Council able to manage a compact city - as Freemans Bay homes attest
Auckland's early white settlers used to frighten themselves silly with rumours that Maori invaders were coming over the hills to take over their fair city. These days, the hysteria being drummed up is over the impact on the existing landscape of housing 1.3 million new citizens over the next 30 years.
From the scaremongering going on, you'd think the newcomers were some form of foreign boat people, about to burst into Birkenhead and Freemans Bay overnight, razing old villas and replacing them with Stalinist tower blocks.
All the fuss is over the proposal in the proposed Auckland spatial plan to design a compact city, much along the lines of the old regional council plans, with a rural urban boundary (formerly the metropolitan urban limit) to restrict urban sprawl into the rural hinterland. About 300,000 of the estimated 400,000 new dwellings required by 2040 would be within the RUB, the rest, in planned growth sites, across the boundaries.
For property developers, and right-wing politicians who claim that containing growth distorts the market, this commitment to existing policies is like a red rag to a bull as the new plan heads towards a vote in March.
Howick councillor Dick Quax, for example, has been across the harbour scaring locals with claims that "hardly an old house [will be] left standing" in Birkenhead. His text comes from a report co-authored by bankrupt property developer and onetime president of the Auckland Property Council Patrick Fontein.
Retired TV1 news boss Bill Ralston has a total meltdown in his latest Listener column, claiming his beloved Freemans Bay with its "charming three-bedroom villas will rapidly be destroyed and replaced by modern multi-unit developments and tower blocks".
"Neighbouring Ponsonby, St Marys Bay, into Herne Bay, presumably out through Grey Lynn to the furthermost extent of the Western Bays, these graceful old suburbs will suffer the same fate."
According to Ralston, nowhere is safe. Across the Shore and to the south, all "will suffer high-rise intensification".
Whatever Mr Quax and Mr Ralston have been sniffing, they should market it as the latest psychedelic trip.
In the capital of our major trading partner, China, they might get away with bulldozing whole neighbourhoods overnight to build highrise Olympic villages, but in Auckland? Bugger me. Our council can't even easily remove a few protest tents from alongside the Town Hall.
Despite the hysteria, the official line of the Property Council is to support a compact city, though they disagree over the 25/75 split between development outside and inside the RUB. A resounding 88 per cent of individual submitters to the plan support the compact model.
The report by Mr Fontein and two Jasmax staffers for Auckland Council argues the plan's targets for intensification are not achievable, and that even with "amendments, enormous political and community issues will almost certainly prohibit intensification to council's desired target". It does concede that with"major rezoning in most current urban areas, requiring huge political resilience", up to 270,000 extra dwellings might be achievable.
However, an in-house analysis of this and other reports takes a more optimistic view, concluding all 400,000 extra dwellings could be accommodated within the RUB.
To me, part of the aversion to more compact housing is the on-going leaky homes disaster.
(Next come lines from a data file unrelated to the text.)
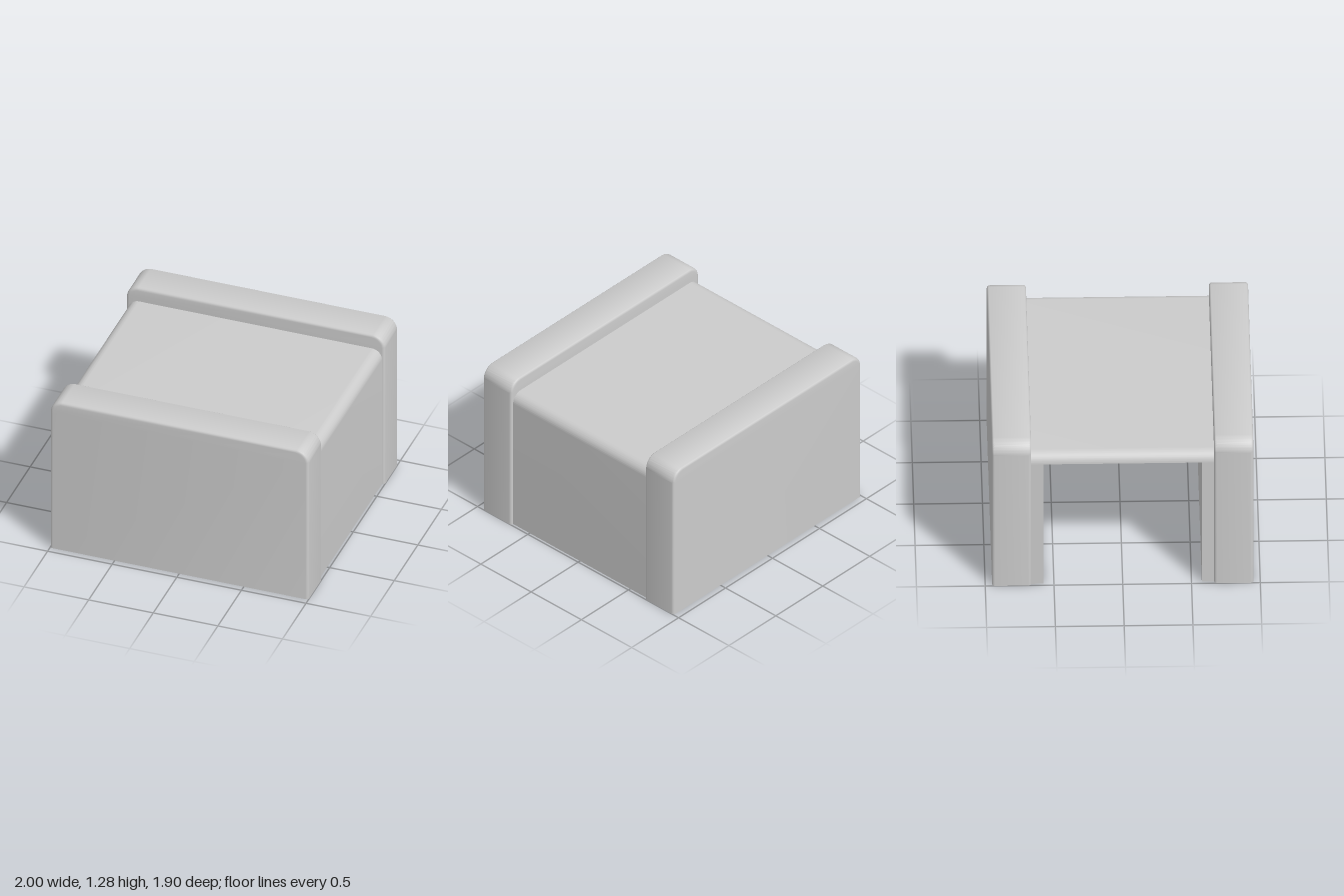
import * as THREE from 'three';
import { toCreasedNormals } from 'three/addons/utils/BufferGeometryUtils.js';

const material = new THREE.MeshStandardMaterial({ color: 0xcccccc, side: THREE.DoubleSide });

function add(group, name, geometry) {
  const mesh = new THREE.Mesh(geometry, material);
  mesh.name = name;
  group.add(mesh);
  return mesh;
}

// Hollow slab with rounded top corners, soft edges and an open underside
function armGeometry(halfWidth, height, depth, radius, bevel) {
  const w = halfWidth - bevel, h = height - bevel, r = radius - bevel;
  const shape = new THREE.Shape();
  shape.moveTo(-w, -0.2);
  shape.lineTo(w, -0.2);
  shape.lineTo(w, h - r);
  shape.absarc(w - r, h - r, r, 0, Math.PI / 2, false);
  shape.lineTo(-w + r, h);
  shape.absarc(-w + r, h - r, r, Math.PI / 2, Math.PI, false);
  shape.closePath();
  const solid = new THREE.ExtrudeGeometry(shape, {
    depth: depth - 2 * bevel, bevelThickness: bevel, bevelSize: bevel,
    bevelSegments: 4, curveSegments: 10,
  });
  solid.translate(0, 0, bevel - depth / 2);

  // Cut at the floor and drop the bottom faces
  const p = solid.attributes.position, kept = [];
  for (let i = 0; i < p.count; i += 3) {
    const tri = [0, 1, 2].map((k) => [p.getX(i + k), Math.max(0, p.getY(i + k)), p.getZ(i + k)]);
    if (tri.some((v) => v[1] > 0)) kept.push(...tri.flat());
  }
  const open = new THREE.BufferGeometry();
  open.setAttribute('position', new THREE.Float32BufferAttribute(kept, 3));
  return toCreasedNormals(open, 0.6);
}

// Sheet that sweeps an xy outline along z
function sheetGeometry(points, z0, z1) {
  const pos = [], index = [];
  points.forEach((q, i) => {
    pos.push(q.x, q.y, z0, q.x, q.y, z1);
    if (i > 0) {
      const a = 2 * i - 2;
      index.push(a, a + 2, a + 3, a, a + 3, a + 1);
    }
  });
  const g = new THREE.BufferGeometry();
  g.setAttribute('position', new THREE.Float32BufferAttribute(pos, 3));
  g.setIndex(index);
  return toCreasedNormals(g, 0.6);
}

export function createModel() {
  const model = new THREE.Group();
  model.name = 'benchWithArms';

  const armInner = 0.665, armOuter = 0.95;
  const bodyX = 0.98, seatY = 1.165, lipY = 1.085, r = seatY - lipY;
  const innerZ = 0.575;

  // Seat, its closed side wall and the rolled lip over the open side
  const outline = new THREE.Path();
  outline.moveTo(bodyX, 0);
  outline.lineTo(bodyX, lipY);
  outline.absarc(bodyX - r, lipY, r, 0, Math.PI / 2, false);
  outline.lineTo(-bodyX + r, seatY);
  outline.absarc(-bodyX + r, lipY, r, Math.PI / 2, Math.PI, false);
  add(model, 'seatShell', sheetGeometry(outline.getPoints(10), -armInner - 0.02, armInner + 0.02));

  // Ceiling of the recess under the seat
  const ceiling = add(model, 'recessCeiling', new THREE.PlaneGeometry(2 * bodyX, 2 * innerZ));
  ceiling.rotation.x = Math.PI / 2;
  ceiling.position.y = lipY;

  for (const [side, s] of [['front', 1], ['back', -1]]) {
    const arm = add(model, side + 'Arm', armGeometry(1, 1.28, armOuter - armInner, 0.1, 0.022));
    arm.position.z = s * (armInner + armOuter) / 2;

    // Inner wall of the recess and the narrow panel closing it against the arm
    const wall = add(model, side + 'InnerWall', new THREE.PlaneGeometry(2 * bodyX, lipY));
    wall.position.set(0, lipY / 2, s * innerZ);
    if (s > 0) wall.rotation.y = Math.PI;

    const panelWidth = armInner + 0.02 - innerZ;
    const panel = add(model, side + 'EndPanel', new THREE.PlaneGeometry(panelWidth, lipY));
    panel.rotation.y = -Math.PI / 2;
    panel.position.set(-bodyX, lipY / 2, s * (innerZ + panelWidth / 2));
  }
  return model;
}
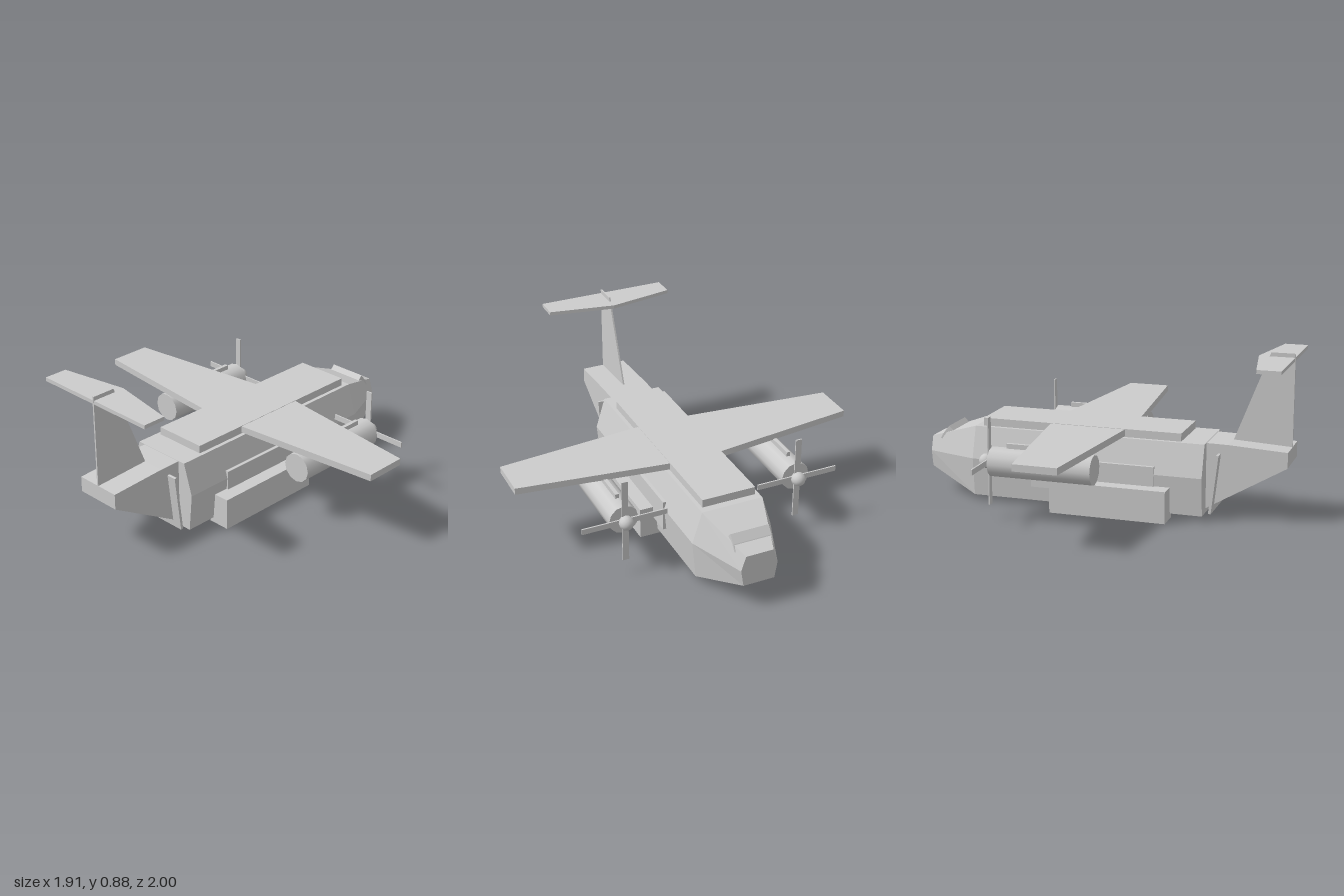
import * as THREE from 'three';

export function createModel() {
  const model = new THREE.Group();
  model.name = 'cargoPlane';
  const grey = new THREE.MeshStandardMaterial({ color: 0xcccccc });
  grey.name = 'light grey';

  const add = (name, geo, x = 0, y = 0, z = 0, parent = model) => {
    const m = new THREE.Mesh(geo, grey);
    m.name = name;
    m.position.set(x, y, z);
    parent.add(m);
    return m;
  };
  // box given by its extents
  const block = (name, x0, x1, y0, y1, z0, z1, parent = model) =>
    add(name, new THREE.BoxGeometry(Math.abs(x1 - x0), y1 - y0, z1 - z0),
      (x0 + x1) / 2, (y0 + y1) / 2, (z0 + z1) / 2, parent);
  const extrude = (pts, depth) => {
    const shape = new THREE.Shape(pts.map(p => new THREE.Vector2(p[0], p[1])));
    return new THREE.ExtrudeGeometry(shape, { depth, bevelEnabled: false })
      .translate(0, 0, -depth / 2);
  };
  // side outline [z, y] given a width along x
  const sidePrism = (pts, width) => extrude(pts, width).rotateY(-Math.PI / 2);
  // plan outline [x, z] given a thickness along y
  const planPrism = (pts, thick) => extrude(pts, thick).rotateX(Math.PI / 2);

  // six-sided cross-section, counter-clockwise seen from +z
  const section = (z, bx, by, mx, my, tx, ty) =>
    [[-bx, by, z], [bx, by, z], [mx, my, z], [tx, ty, z], [-tx, ty, z], [-mx, my, z]];
  // flat-sided hull through sections ordered from nose to tail
  const hull = (sections) => {
    const pos = [];
    const tri = (a, b, c) => pos.push(...a, ...b, ...c);
    for (let s = 0; s < sections.length - 1; s++) {
      const A = sections[s], B = sections[s + 1];
      for (let i = 0; i < 6; i++) {
        const j = (i + 1) % 6;
        tri(A[i], A[j], B[j]);
        tri(A[i], B[j], B[i]);
      }
    }
    const first = sections[0], last = sections[sections.length - 1];
    for (let i = 1; i < 5; i++) {
      tri(first[0], first[i + 1], first[i]);
      tri(last[0], last[i], last[i + 1]);
    }
    const g = new THREE.BufferGeometry();
    g.setAttribute('position', new THREE.Float32BufferAttribute(pos, 3));
    g.computeVertexNormals();
    return g;
  };

  // fuselage with tapered nose
  add('fuselage', hull([
    section(-1, 0.085, 0.135, 0.1, 0.225, 0.075, 0.305),
    section(-0.7, 0.2, 0.028, 0.22, 0.235, 0.168, 0.405),
    section(0.575, 0.2, 0.028, 0.22, 0.235, 0.168, 0.405)
  ]));
  add('windscreen', sidePrism(
    [[-0.84, 0.345], [-0.86, 0.347], [-0.887, 0.375], [-0.92, 0.335], [-0.94, 0.3], [-0.84, 0.3]], 0.21));

  // upswept tail and the slanted frame at its root
  add('tailBoom', sidePrism(
    [[0.56, 0.404], [0.69, 0.402], [1, 0.386], [1, 0.303], [0.575, 0.052], [0.56, 0.052]], 0.254));
  add('rampFrame', sidePrism(
    [[0.602, 0.04], [0.616, 0.038], [0.652, 0.352], [0.638, 0.354]], 0.36));

  // T-tail
  add('fin', sidePrism([[0.69, 0.4], [0.875, 0.875], [1, 0.875], [1, 0.38], [0.69, 0.39]], 0.009));
  add('tailplane', planPrism(
    [[0, 0.81], [0.362, 0.875], [0.362, 0.998], [-0.362, 0.998], [-0.362, 0.875]], 0.02), 0, 0.844, 0);

  // wing and raised spine
  add('wing', planPrism([
    [-0.955, -0.17], [-0.145, -0.275], [0.145, -0.275], [0.955, -0.17],
    [0.955, 0.06], [0.145, 0.14], [-0.145, 0.14], [-0.955, 0.06]], 0.036), 0, 0.428, 0);
  block('roofSpine', -0.147, 0.147, 0.4, 0.448, -0.66, 0.445);

  for (const s of [-1, 1]) {
    const side = s > 0 ? 'left' : 'right';

    // wheel housings and side panels
    block(side + 'Sponson', s * 0.175, s * 0.3, 0, 0.172, -0.23, 0.403);
    block(side + 'SidePanel', s * 0.18, s * 0.226, 0.11, 0.277, -0.36, 0.32);

    // engine, pylon and propeller
    const engine = new THREE.Group();
    engine.name = side + 'Engine';
    engine.position.set(s * 0.49, 0.312, 0);
    model.add(engine);
    add('nacelle', new THREE.CylinderGeometry(0.079, 0.079, 0.555, 12).rotateX(Math.PI / 2),
      0, 0, -0.19, engine);
    block('pylon', -0.01, 0.01, 0.05, 0.102, -0.385, -0.085, engine);
    add('spinner', new THREE.SphereGeometry(0.039, 12, 8).rotateX(Math.PI / 2), 0, 0, -0.5, engine);
    block('verticalBlades', -0.017, 0.017, -0.232, 0.232, -0.488, -0.48, engine);
    block('horizontalBlades', -0.232, 0.232, -0.015, 0.015, -0.488, -0.48, engine);
  }
  return model;
}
That and the rabbit hutch tower now blighting Hobson St.
The Fontein report is based on market forces and private developers, which is perhaps one reason why their predictions are so negative.
In Freemans Bay there is a small, but very popular showcase of urban intensification that suggests there is an alternative approach. In the late 1960s, unable to attract private developers to its slum replacement project, Auckland City went into the business itself with Sheridan Square, described in the sales documentation as "introducing a new and sophisticated concept of urban living to Auckland ... a prestige group of 17 individual town houses" planned "in accordance with principles of urban life proven in every major country in the world".
Designed by the architectural division of Auckland City and built by Keith Hay Ltd, these two- and three-bedroom dwellings are now sought-after homes, one recently selling for more than $900,000. Off the plans in 1969 on 99-year leases, they cost between $12,900 and $14,100. It was a great marriage of good planning, good design and good building.
It is also a showcase example of what a council can do when it wants to lead the way.